Oracle on the desert animals (Isa 30:6-30:7)

“An oracle concerning

The animals of the Negeb.

Through a land

Of trouble,

Of distress,

Of the lioness.

Of the roaring lion,

Of the viper,

Of the flying serpent,

They carry their riches

On the backs of donkeys.

They carry their treasures

On the humps of camels,

To a people

That cannot profit them.

Egypt’s help is worthless.

Their help is empty.

Therefore I have called her

‘Rahab who sits still.’”

This seems to be an oracle by Yahweh about the animals in the Negeb desert, south of Israel. The messengers of the King of Judah were going to pass by these animals as they went with their riches on the backs of donkeys and treasures on the camel humps on their way to Egypt. Along the way, they would suffer trouble and distress. They would see many animals, like lioness, lions, vipers, and flying serpents. However, Isaiah says that their mission was worthless and empty. It was a waste of time since the Egyptians could not help them. In fact, Isaiah calls Egypt a useless sitting still ‘Rahab,’ a mythological sea monster like the Leviathan monster.

More paradoxes (Sir 34:28-34:31)

“When one builds,

Another tears down.

What do they gain

But hard work?

When one prays,

Another curses.

To whose voice

Will the Lord listen?

If one washes
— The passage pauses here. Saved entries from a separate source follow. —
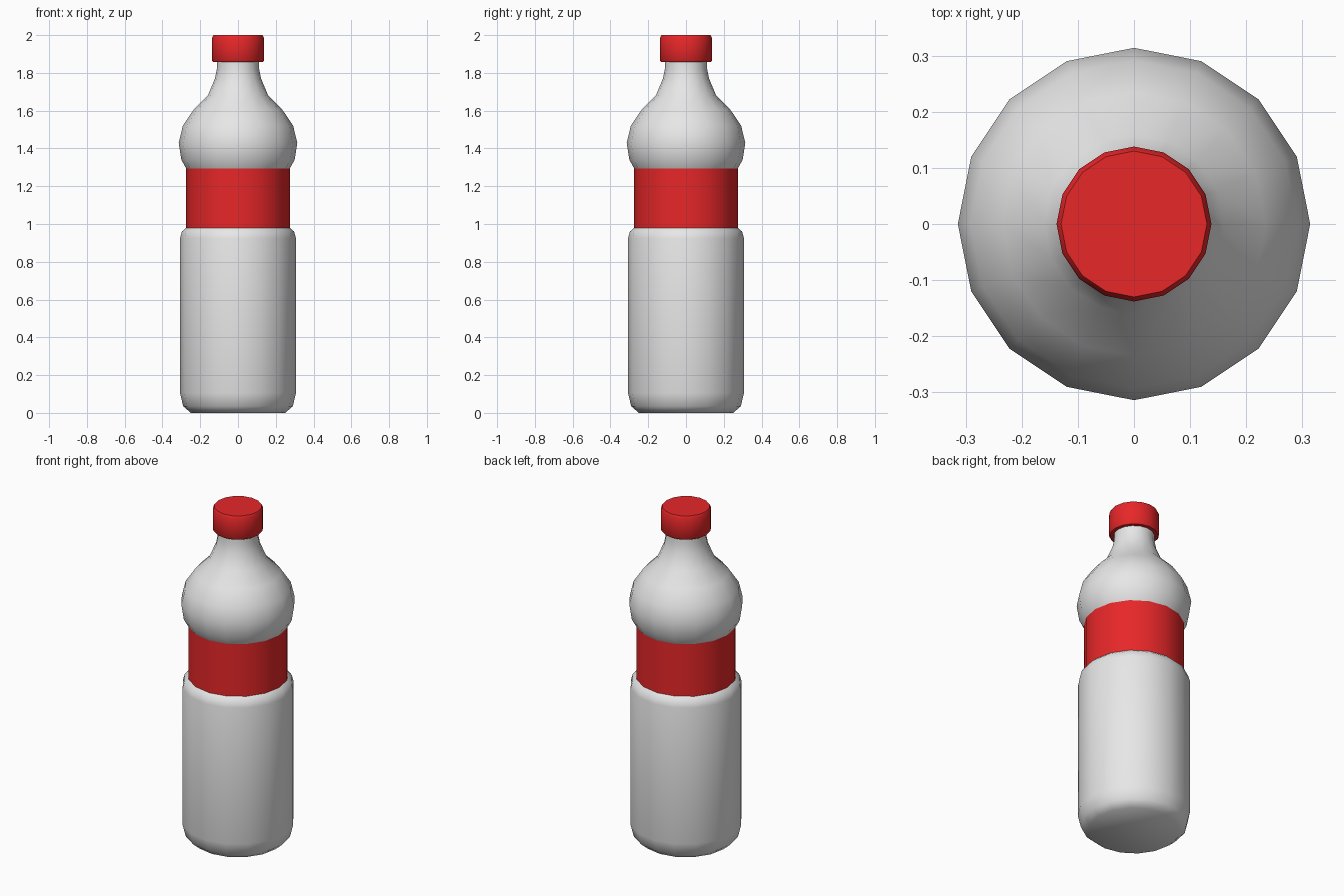
import bpy, bmesh, math

SIDES = 16

cube = bpy.data.objects.get("Cube")
if cube:
    bpy.data.objects.remove(cube, do_unlink=True)


def make_material(name, rgb):
    mat = bpy.data.materials.new(name)
    mat.use_nodes = True
    mat.diffuse_color = (*rgb, 1)
    mat.node_tree.nodes["Principled BSDF"].inputs["Base Color"].default_value = (*rgb, 1)
    return mat


def lathe(name, profile, mat, cap_bottom=False, cap_top=False, angle=50):
    """Revolve (radius, height) points around the z axis."""
    bm = bmesh.new()
    rings = []
    for r, z in profile:
        turns = [2 * math.pi * i / SIDES for i in range(SIDES)]
        rings.append([bm.verts.new((r * math.cos(a), r * math.sin(a), z)) for a in turns])
    for low, high in zip(rings, rings[1:]):
        for i in range(SIDES):
            j = (i + 1) % SIDES
            bm.faces.new((low[i], low[j], high[j], high[i]))
    if cap_bottom:
        bm.faces.new(rings[0][::-1])
    if cap_top:
        bm.faces.new(rings[-1])
    mesh = bpy.data.meshes.new(name)
    bm.to_mesh(mesh)
    bm.free()
    mesh.materials.append(mat)
    obj = bpy.data.objects.new(name, mesh)
    bpy.context.collection.objects.link(obj)
    bpy.ops.object.select_all(action="DESELECT")
    obj.select_set(True)
    bpy.context.view_layer.objects.active = obj
    bpy.ops.object.shade_smooth_by_angle(angle=math.radians(angle))
    return obj


plastic = make_material("pale_grey_plastic", (0.8, 0.8, 0.8))
red = make_material("red", (0.8, 0.02, 0.022))

# Lower body with rounded foot and shoulder
lathe("lower_body", [(0.25, 0), (0.29, 0.035), (0.307, 0.105), (0.307, 0.925),
                     (0.297, 0.96), (0.275, 0.98)], plastic, cap_bottom=True)

# Recessed label band
lathe("label", [(0.275, 0.98), (0.275, 1.295)], red)

# Bulbous upper body and neck
lathe("upper_body", [(0.275, 1.295), (0.3, 1.34), (0.314, 1.43), (0.292, 1.52),
                     (0.235, 1.605), (0.16, 1.68), (0.122, 1.77), (0.112, 1.82),
                     (0.112, 1.87)], plastic)

# Screw cap with a softened top rim
lathe("cap", [(0.112, 1.858), (0.132, 1.858), (0.138, 1.866), (0.138, 1.985),
              (0.13, 2.0)], red, cap_bottom=True, cap_top=True)
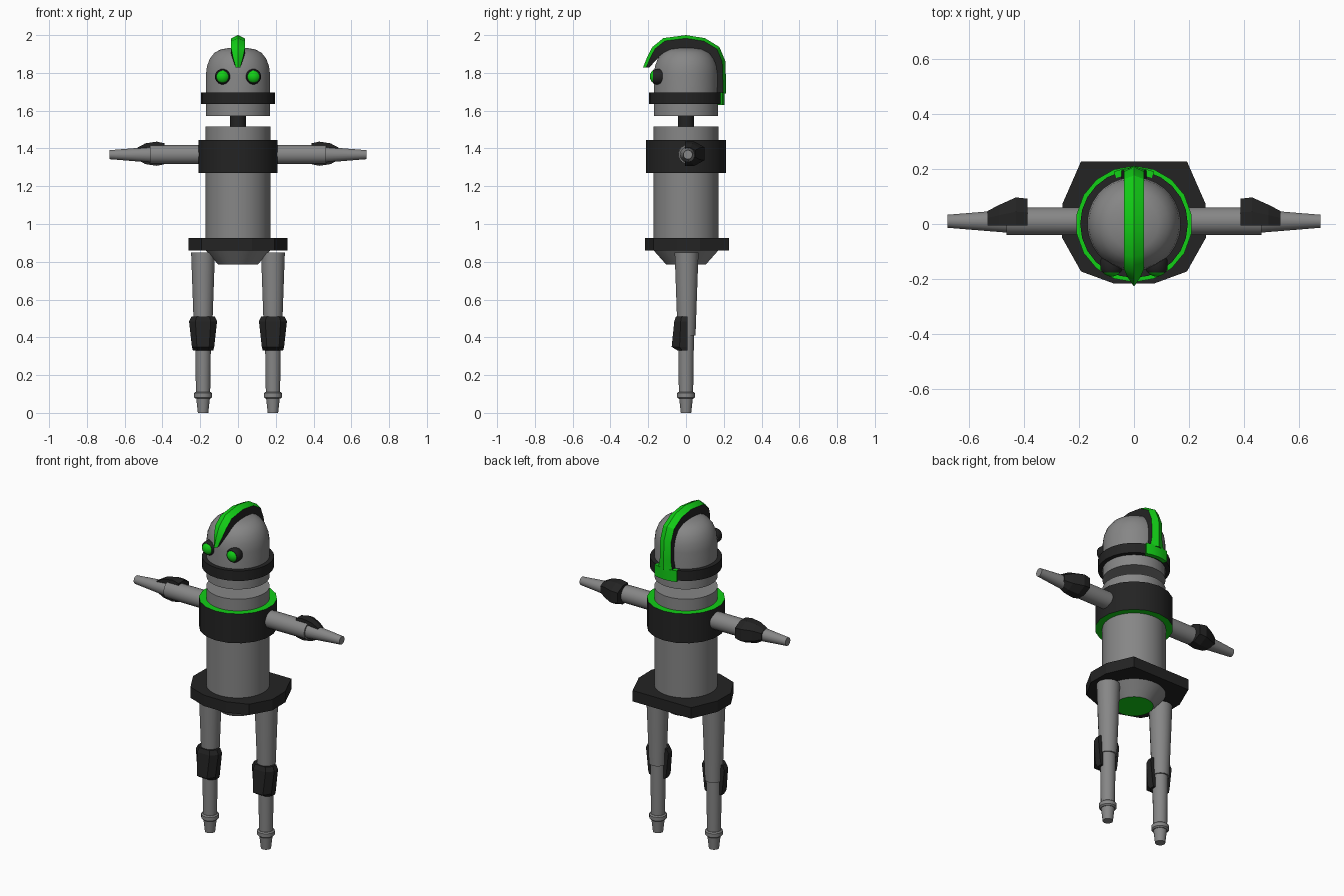
import bpy, bmesh, math
from mathutils import Vector, Matrix

if "Cube" in bpy.data.objects:
    bpy.data.objects.remove(bpy.data.objects["Cube"])


def material(name, rgb):
    m = bpy.data.materials.new(name)
    m.diffuse_color = (*rgb, 1)
    m.use_nodes = True
    m.node_tree.nodes["Principled BSDF"].inputs["Base Color"].default_value = m.diffuse_color
    return m


GREY = material("grey metal", (0.24, 0.24, 0.24))
BLACK = material("black rubber", (0.017, 0.017, 0.017))
GREEN = material("bright green", (0.006, 0.62, 0.008))


def finish(name, bm, mats, smooth=True, rule=None):
    """Turn a bmesh into an object; rule(face) returns the material slot."""
    bmesh.ops.recalc_face_normals(bm, faces=bm.faces)
    bm.normal_update()
    for f in bm.faces:
        f.material_index = rule(f) if rule else 0
    me = bpy.data.meshes.new(name)
    bm.to_mesh(me)
    bm.free()
    ob = bpy.data.objects.new(name, me)
    for m in mats:
        me.materials.append(m)
    bpy.context.collection.objects.link(ob)
    if smooth:
        bpy.ops.object.select_all(action='DESELECT')
        ob.select_set(True)
        bpy.context.view_layer.objects.active = ob
        bpy.ops.object.shade_smooth_by_angle(angle=math.radians(32))
    return ob


def loft(name, rings, mats, smooth=True, rule=None):
    """Skin closed rings of equal length and cap both ends."""
    bm = bmesh.new()
    vs = [[bm.verts.new(p) for p in r] for r in rings]
    n = len(vs[0])
    for a, b in zip(vs, vs[1:]):
        for i in range(n):
            j = (i + 1) % n
            bm.faces.new((a[i], a[j], b[j], b[i]))
    bm.faces.new(vs[0][::-1])
    bm.faces.new(vs[-1])
    return finish(name, bm, mats, smooth, rule)


def turned(name, profile, mats, sides=32, origin=(0, 0, 0), axis=(0, 0, 1), rule=None):
    """Round part from (radius, distance along axis) pairs."""
    rot = Vector((0, 0, 1)).rotation_difference(Vector(axis)).to_matrix()
    o = Vector(origin)
    rings = []
    for r, h in profile:
        rings.append([o + rot @ Vector((r * math.cos(t), r * math.sin(t), h))
                      for t in ((i + 0.5) * 2 * math.pi / sides for i in range(sides))])
    return loft(name, rings, mats, rule=rule)


def arc_band(name, r0, r1, z0, z1, a0, a1, steps, mats, rule=None):
    """Rectangular section swept round the z axis, ends capped or closed."""
    bm = bmesh.new()
    closed = abs(a1 - a0 - 2 * math.pi) < 1e-6
    rows = []
    for i in range(steps if closed else steps + 1):
        t = a0 + (a1 - a0) * i / steps
        c, s = math.cos(t), math.sin(t)
        rows.append([bm.verts.new((r * c, r * s, z))
                     for r, z in ((r0, z0), (r1, z0), (r1, z1), (r0, z1))])
    pairs = list(zip(rows, rows[1:]))
    if closed:
        pairs.append((rows[-1], rows[0]))
    else:
        bm.faces.new(rows[0])
        bm.faces.new(rows[-1][::-1])
    for a, b in pairs:
        for k in range(4):
            m = (k + 1) % 4
            bm.faces.new((a[k], a[m], b[m], b[k]))
    return finish(name, bm, mats, rule=rule)


TAU = 2 * math.pi

# torso with tapered pelvis, green underside
turned("torso", [(0.105, 0.785), (0.172, 0.86), (0.172, 1.515)], [GREY, GREEN],
       rule=lambda f: 1 if f.normal.z < -0.95 else 0)

# chest band, green on its top and bottom rims
arc_band("chest_band", 0.165, 0.212, 1.27, 1.445, TAU / 36, TAU / 36 + TAU, 18, [BLACK, GREEN],
         rule=lambda f: 1 if abs(f.normal.z) > 0.9 else 0)

# belt plate
half = [(0.073, -0.217), (0.193, -0.173), (0.262, -0.05), (0.26, 0.075), (0.193, 0.228)]
outline = half + [(-x, y) for x, y in reversed(half)]
loft("belt", [[(x, y, z) for x, y in outline] for z in (0.86, 0.925)], [BLACK], smooth=False)

# neck, head and head ring
turned("neck", [(0.042, 1.50), (0.042, 1.59)], [BLACK], 16)
turned("head", [(0.171, 1.573), (0.171, 1.79), (0.165, 1.835), (0.15, 1.875), (0.125, 1.907),
                (0.09, 1.925), (0.045, 1.932), (0.012, 1.934)], [GREY])
arc_band("head_ring", 0.16, 0.196, 1.635, 1.695, 0, TAU, 24, [BLACK])
arc_band("ring_back_plate", 0.18, 0.205, 1.63, 1.697,
         math.radians(69), math.radians(111), 4, [GREEN])

# eyes: dark sockets with domed lenses
for side, s in (("left", -1), ("right", 1)):
    turned(side + "_eye_socket", [(0.034, 0), (0.041, 0.012), (0.041, 0.045), (0.034, 0.056)],
           [BLACK], 16, (s * 0.082, -0.12, 1.78), (0, -1, 0))
    turned(side + "_eye_lens", [(0.033, 0), (0.033, 0.055), (0.025, 0.064), (0.012, 0.07), (0.003, 0.071)],
           [GREEN], 16, (s * 0.082, -0.12, 1.78), (0, -1, 0))

# crest: (ridge y, z, inner y, z, half width) along its length
crest = [(-0.228, 1.828, -0.195, 1.828, 0.012), (-0.205, 1.885, -0.158, 1.868, 0.026),
         (-0.178, 1.937, -0.128, 1.90, 0.036), (-0.12, 1.984, -0.085, 1.922, 0.037),
         (0.0, 2.0, 0.0, 1.928, 0.036), (0.10, 1.984, 0.075, 1.922, 0.036),
         (0.177, 1.937, 0.128, 1.90, 0.036), (0.208, 1.863, 0.157, 1.85, 0.036),
         (0.212, 1.75, 0.165, 1.75, 0.036), (0.212, 1.69, 0.165, 1.69, 0.046)]
sections = []
for y, z, iy, iz, w in crest:
    inward = Vector((0, iy - y, iz - z)).normalized()
    edge = Vector((0, y, z)) + inward * 0.017
    side_x = Vector((w, 0, 0))
    inner = Vector((0, iy, iz))
    sections.append([inner - side_x, edge - side_x, Vector((0, y, z)), edge + side_x, inner + side_x])


def crest_rule(f):
    # the two sloping outer faces touch the ridge on the centre line
    on_ridge = sum(abs(v.co.x) < 1e-5 for v in f.verts)
    return 1 if on_ridge == 2 else 0


loft("crest", sections, [BLACK, GREEN], rule=crest_rule)


def pad(name, stations, place):
    """Bevelled guard: stations of (distance, half width, depth)."""
    rings = []
    for t, w, d in stations:
        shape = [(-w, -0.008), (-w, d * 0.45), (-w * 0.55, d), (w * 0.55, d), (w, d * 0.45), (w, -0.008)]
        rings.append([place(t, a, b) for a, b in shape])
    loft(name, rings, [BLACK], smooth=False)


for side, s in (("left", -1), ("right", 1)):
    # leg
    lx = s * 0.185
    turned(side + "_thigh", [(0.048, 0.41), (0.064, 0.85)], [GREY], 20, (lx, 0.003, 0))
    turned(side + "_shin", [(0.038, 0.09), (0.043, 0.43)], [GREY], 20, (lx, 0, 0))
    turned(side + "_ankle", [(0.040, 0.075), (0.048, 0.082), (0.048, 0.104), (0.041, 0.11)],
           [GREY], 20, (lx, 0, 0))
    turned(side + "_foot", [(0.028, 0), (0.037, 0.08)], [GREY], 20, (lx, 0, 0))
    pad(side + "_knee_pad", [(0.33, 0.054, 0.045), (0.35, 0.059, 0.076), (0.485, 0.074, 0.062), (0.51, 0.062, 0.053)],
        lambda t, a, b: (lx + a, -b, t))

    # arm
    out = (s, 0, 0)
    turned(side + "_upper_arm", [(0.051, 0.16), (0.050, 0.465)], [GREY], 20, (0, 0.01, 1.368), out)
    turned(side + "_forearm", [(0.043, 0.45), (0.024, 0.68)], [GREY], 20, (0, 0.01, 1.367), out)
    pad(side + "_elbow_pad", [(0.388, 0.055, 0.09), (0.43, 0.064, 0.095), (0.49, 0.055, 0.068), (0.533, 0.032, 0.046)],
        lambda t, a, b: (s * t, 0.002 + b, 1.372 + a))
After touching a corpse,

Then touches it again,

What has he gained

By his washing?

So if one fasts

For his sins,

Then goes again

And does the same things,

Who will listen

To his prayer?

What has he gained

By humbling himself?”

Sirach cites various paradoxes in life. One man builds and another tears it down. What is this except a waste of time and labor for both of them? Who does the Lord listen to, if one person prays and the other curses? If you wash after touching a dead body, then you go and touch it again, what was the point of washing in the first place? If you fast for your sins, and then go out again and sin, who would listen to your prayers? What did you gain by humbling yourself?

Teaching a fool (Sir 22:9-22:10)

“Whoever teaches a fool is

Like one who glues potsherds together.

Whoever teaches a fool is

Like one who rouses a sleeper

From deep slumber.

Whoever tells a story to a fool

Tells it to a drowsy man.

At the end

He will say.

‘What is it?’”

Sirach says that whoever tries to teach a fool is like one trying to glue pieces of a broken pottery jar back together. Potsherds are broken pottery pieces. Thus this task would be like a giant jigsaw puzzle. Teaching a fool is like trying to wake someone up from a deep sleep. Even telling a story is useless, because the fool is like a half-asleep drowsy person who says at the end of the story, “What was that again?” Basically, trying to teach a fool is a waste of time. However, it is not totally impossible, but extremely difficult and challenging.